EXERCISE DIRECTIONS — Beginning with the first line below, output every record verbatim and leave out the images.

*** Block opens ***

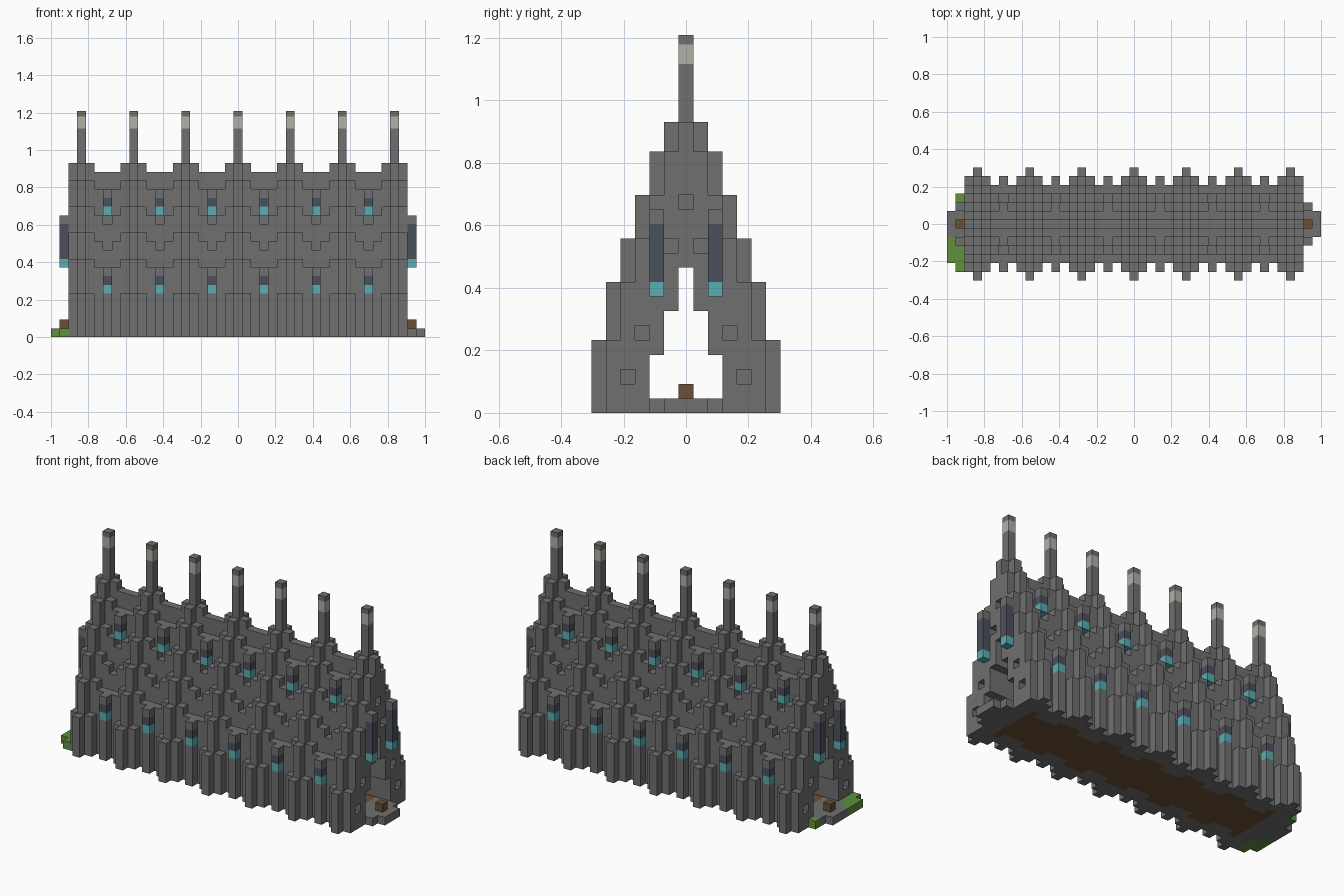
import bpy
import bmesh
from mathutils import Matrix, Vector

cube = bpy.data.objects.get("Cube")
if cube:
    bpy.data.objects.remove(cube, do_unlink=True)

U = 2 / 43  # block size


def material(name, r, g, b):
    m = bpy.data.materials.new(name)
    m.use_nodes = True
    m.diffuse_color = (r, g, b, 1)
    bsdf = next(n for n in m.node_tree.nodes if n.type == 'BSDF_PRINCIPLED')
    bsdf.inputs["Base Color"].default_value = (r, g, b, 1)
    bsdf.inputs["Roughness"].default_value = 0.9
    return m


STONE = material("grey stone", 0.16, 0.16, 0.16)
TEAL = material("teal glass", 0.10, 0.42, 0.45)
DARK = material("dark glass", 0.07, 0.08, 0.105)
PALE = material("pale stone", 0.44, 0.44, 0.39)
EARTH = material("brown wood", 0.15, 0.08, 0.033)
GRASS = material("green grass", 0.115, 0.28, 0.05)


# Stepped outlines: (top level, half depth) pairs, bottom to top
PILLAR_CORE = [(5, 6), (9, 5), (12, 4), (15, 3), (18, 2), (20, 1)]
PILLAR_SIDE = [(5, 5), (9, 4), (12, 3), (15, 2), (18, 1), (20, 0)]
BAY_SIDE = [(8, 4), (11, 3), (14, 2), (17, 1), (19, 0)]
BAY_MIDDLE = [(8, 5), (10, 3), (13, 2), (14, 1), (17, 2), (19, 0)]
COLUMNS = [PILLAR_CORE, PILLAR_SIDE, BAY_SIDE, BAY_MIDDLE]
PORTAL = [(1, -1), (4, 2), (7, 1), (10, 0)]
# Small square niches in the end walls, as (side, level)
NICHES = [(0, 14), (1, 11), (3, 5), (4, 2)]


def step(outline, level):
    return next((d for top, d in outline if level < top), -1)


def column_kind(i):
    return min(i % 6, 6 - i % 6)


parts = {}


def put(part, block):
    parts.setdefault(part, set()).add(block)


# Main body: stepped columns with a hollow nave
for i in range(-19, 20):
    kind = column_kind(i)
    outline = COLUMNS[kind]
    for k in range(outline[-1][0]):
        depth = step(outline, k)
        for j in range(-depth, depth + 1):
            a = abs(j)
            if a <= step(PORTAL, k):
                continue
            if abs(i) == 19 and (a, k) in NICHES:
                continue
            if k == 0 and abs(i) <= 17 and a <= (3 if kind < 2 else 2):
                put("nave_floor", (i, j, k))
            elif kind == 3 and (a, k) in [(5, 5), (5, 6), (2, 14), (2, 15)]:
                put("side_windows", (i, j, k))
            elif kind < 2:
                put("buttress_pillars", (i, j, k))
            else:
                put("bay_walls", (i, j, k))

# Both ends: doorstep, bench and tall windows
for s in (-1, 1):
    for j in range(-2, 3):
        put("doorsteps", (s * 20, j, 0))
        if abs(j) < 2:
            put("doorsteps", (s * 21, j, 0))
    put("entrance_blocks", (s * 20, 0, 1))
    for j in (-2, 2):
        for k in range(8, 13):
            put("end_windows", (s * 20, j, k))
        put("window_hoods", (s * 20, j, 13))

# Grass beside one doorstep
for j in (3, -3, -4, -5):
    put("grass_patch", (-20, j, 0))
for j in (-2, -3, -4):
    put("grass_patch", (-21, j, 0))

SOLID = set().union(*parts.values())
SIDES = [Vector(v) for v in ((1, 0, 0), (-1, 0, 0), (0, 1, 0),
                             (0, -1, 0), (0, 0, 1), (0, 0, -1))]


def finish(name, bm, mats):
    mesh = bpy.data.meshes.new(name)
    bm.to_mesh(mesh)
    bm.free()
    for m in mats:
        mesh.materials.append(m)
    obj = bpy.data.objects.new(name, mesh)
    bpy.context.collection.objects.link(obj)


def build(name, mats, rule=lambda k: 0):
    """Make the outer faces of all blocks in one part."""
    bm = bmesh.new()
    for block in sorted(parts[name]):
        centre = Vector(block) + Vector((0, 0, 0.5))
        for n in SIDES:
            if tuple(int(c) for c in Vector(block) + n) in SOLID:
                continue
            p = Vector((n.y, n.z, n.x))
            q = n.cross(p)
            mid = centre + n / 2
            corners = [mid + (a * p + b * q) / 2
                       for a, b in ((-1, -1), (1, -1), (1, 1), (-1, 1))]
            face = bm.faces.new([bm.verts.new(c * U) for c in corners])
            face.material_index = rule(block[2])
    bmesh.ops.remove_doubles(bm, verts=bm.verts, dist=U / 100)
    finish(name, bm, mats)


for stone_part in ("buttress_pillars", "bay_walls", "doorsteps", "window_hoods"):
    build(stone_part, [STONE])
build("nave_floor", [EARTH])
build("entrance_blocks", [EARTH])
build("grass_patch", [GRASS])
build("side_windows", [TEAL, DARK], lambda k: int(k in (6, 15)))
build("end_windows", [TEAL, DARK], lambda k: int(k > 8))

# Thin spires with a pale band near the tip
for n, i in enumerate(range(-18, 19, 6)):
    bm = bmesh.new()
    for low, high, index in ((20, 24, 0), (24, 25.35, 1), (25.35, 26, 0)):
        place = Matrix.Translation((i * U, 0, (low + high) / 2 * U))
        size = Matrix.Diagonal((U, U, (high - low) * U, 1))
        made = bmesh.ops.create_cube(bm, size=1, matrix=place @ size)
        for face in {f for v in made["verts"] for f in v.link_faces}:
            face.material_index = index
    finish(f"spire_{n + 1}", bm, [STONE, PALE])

*** Block closes ***

TASK OUTPUT —
import bpy
import bmesh
from mathutils import Matrix, Vector

cube = bpy.data.objects.get("Cube")
if cube:
    bpy.data.objects.remove(cube, do_unlink=True)

U = 2 / 43  # block size


def material(name, r, g, b):
    m = bpy.data.materials.new(name)
    m.use_nodes = True
    m.diffuse_color = (r, g, b, 1)
    bsdf = next(n for n in m.node_tree.nodes if n.type == 'BSDF_PRINCIPLED')
    bsdf.inputs["Base Color"].default_value = (r, g, b, 1)
    bsdf.inputs["Roughness"].default_value = 0.9
    return m


STONE = material("grey stone", 0.16, 0.16, 0.16)
TEAL = material("teal glass", 0.10, 0.42, 0.45)
DARK = material("dark glass", 0.07, 0.08, 0.105)
PALE = material("pale stone", 0.44, 0.44, 0.39)
EARTH = material("brown wood", 0.15, 0.08, 0.033)
GRASS = material("green grass", 0.115, 0.28, 0.05)


# Stepped outlines: (top level, half depth) pairs, bottom to top
PILLAR_CORE = [(5, 6), (9, 5), (12, 4), (15, 3), (18, 2), (20, 1)]
PILLAR_SIDE = [(5, 5), (9, 4), (12, 3), (15, 2), (18, 1), (20, 0)]
BAY_SIDE = [(8, 4), (11, 3), (14, 2), (17, 1), (19, 0)]
BAY_MIDDLE = [(8, 5), (10, 3), (13, 2), (14, 1), (17, 2), (19, 0)]
COLUMNS = [PILLAR_CORE, PILLAR_SIDE, BAY_SIDE, BAY_MIDDLE]
PORTAL = [(1, -1), (4, 2), (7, 1), (10, 0)]
# Small square niches in the end walls, as (side, level)
NICHES = [(0, 14), (1, 11), (3, 5), (4, 2)]


def step(outline, level):
    return next((d for top, d in outline if level < top), -1)


def column_kind(i):
    return min(i % 6, 6 - i % 6)


parts = {}


def put(part, block):
    parts.setdefault(part, set()).add(block)


# Main body: stepped columns with a hollow nave
for i in range(-19, 20):
    kind = column_kind(i)
    outline = COLUMNS[kind]
    for k in range(outline[-1][0]):
        depth = step(outline, k)
        for j in range(-depth, depth + 1):
            a = abs(j)
            if a <= step(PORTAL, k):
                continue
            if abs(i) == 19 and (a, k) in NICHES:
                continue
            if k == 0 and abs(i) <= 17 and a <= (3 if kind < 2 else 2):
                put("nave_floor", (i, j, k))
            elif kind == 3 and (a, k) in [(5, 5), (5, 6), (2, 14), (2, 15)]:
                put("side_windows", (i, j, k))
            elif kind < 2:
                put("buttress_pillars", (i, j, k))
            else:
                put("bay_walls", (i, j, k))

# Both ends: doorstep, bench and tall windows
for s in (-1, 1):
    for j in range(-2, 3):
        put("doorsteps", (s * 20, j, 0))
        if abs(j) < 2:
            put("doorsteps", (s * 21, j, 0))
    put("entrance_blocks", (s * 20, 0, 1))
    for j in (-2, 2):
        for k in range(8, 13):
            put("end_windows", (s * 20, j, k))
        put("window_hoods", (s * 20, j, 13))

# Grass beside one doorstep
for j in (3, -3, -4, -5):
    put("grass_patch", (-20, j, 0))
for j in (-2, -3, -4):
    put("grass_patch", (-21, j, 0))

SOLID = set().union(*parts.values())
SIDES = [Vector(v) for v in ((1, 0, 0), (-1, 0, 0), (0, 1, 0),
                             (0, -1, 0), (0, 0, 1), (0, 0, -1))]


def finish(name, bm, mats):
    mesh = bpy.data.meshes.new(name)
    bm.to_mesh(mesh)
    bm.free()
    for m in mats:
        mesh.materials.append(m)
    obj = bpy.data.objects.new(name, mesh)
    bpy.context.collection.objects.link(obj)


def build(name, mats, rule=lambda k: 0):
    """Make the outer faces of all blocks in one part."""
    bm = bmesh.new()
    for block in sorted(parts[name]):
        centre = Vector(block) + Vector((0, 0, 0.5))
        for n in SIDES:
            if tuple(int(c) for c in Vector(block) + n) in SOLID:
                continue
            p = Vector((n.y, n.z, n.x))
            q = n.cross(p)
            mid = centre + n / 2
            corners = [mid + (a * p + b * q) / 2
                       for a, b in ((-1, -1), (1, -1), (1, 1), (-1, 1))]
            face = bm.faces.new([bm.verts.new(c * U) for c in corners])
            face.material_index = rule(block[2])
    bmesh.ops.remove_doubles(bm, verts=bm.verts, dist=U / 100)
    finish(name, bm, mats)


for stone_part in ("buttress_pillars", "bay_walls", "doorsteps", "window_hoods"):
    build(stone_part, [STONE])
build("nave_floor", [EARTH])
build("entrance_blocks", [EARTH])
build("grass_patch", [GRASS])
build("side_windows", [TEAL, DARK], lambda k: int(k in (6, 15)))
build("end_windows", [TEAL, DARK], lambda k: int(k > 8))

# Thin spires with a pale band near the tip
for n, i in enumerate(range(-18, 19, 6)):
    bm = bmesh.new()
    for low, high, index in ((20, 24, 0), (24, 25.35, 1), (25.35, 26, 0)):
        place = Matrix.Translation((i * U, 0, (low + high) / 2 * U))
        size = Matrix.Diagonal((U, U, (high - low) * U, 1))
        made = bmesh.ops.create_cube(bm, size=1, matrix=place @ size)
        for face in {f for v in made["verts"] for f in v.link_faces}:
            face.material_index = index
    finish(f"spire_{n + 1}", bm, [STONE, PALE])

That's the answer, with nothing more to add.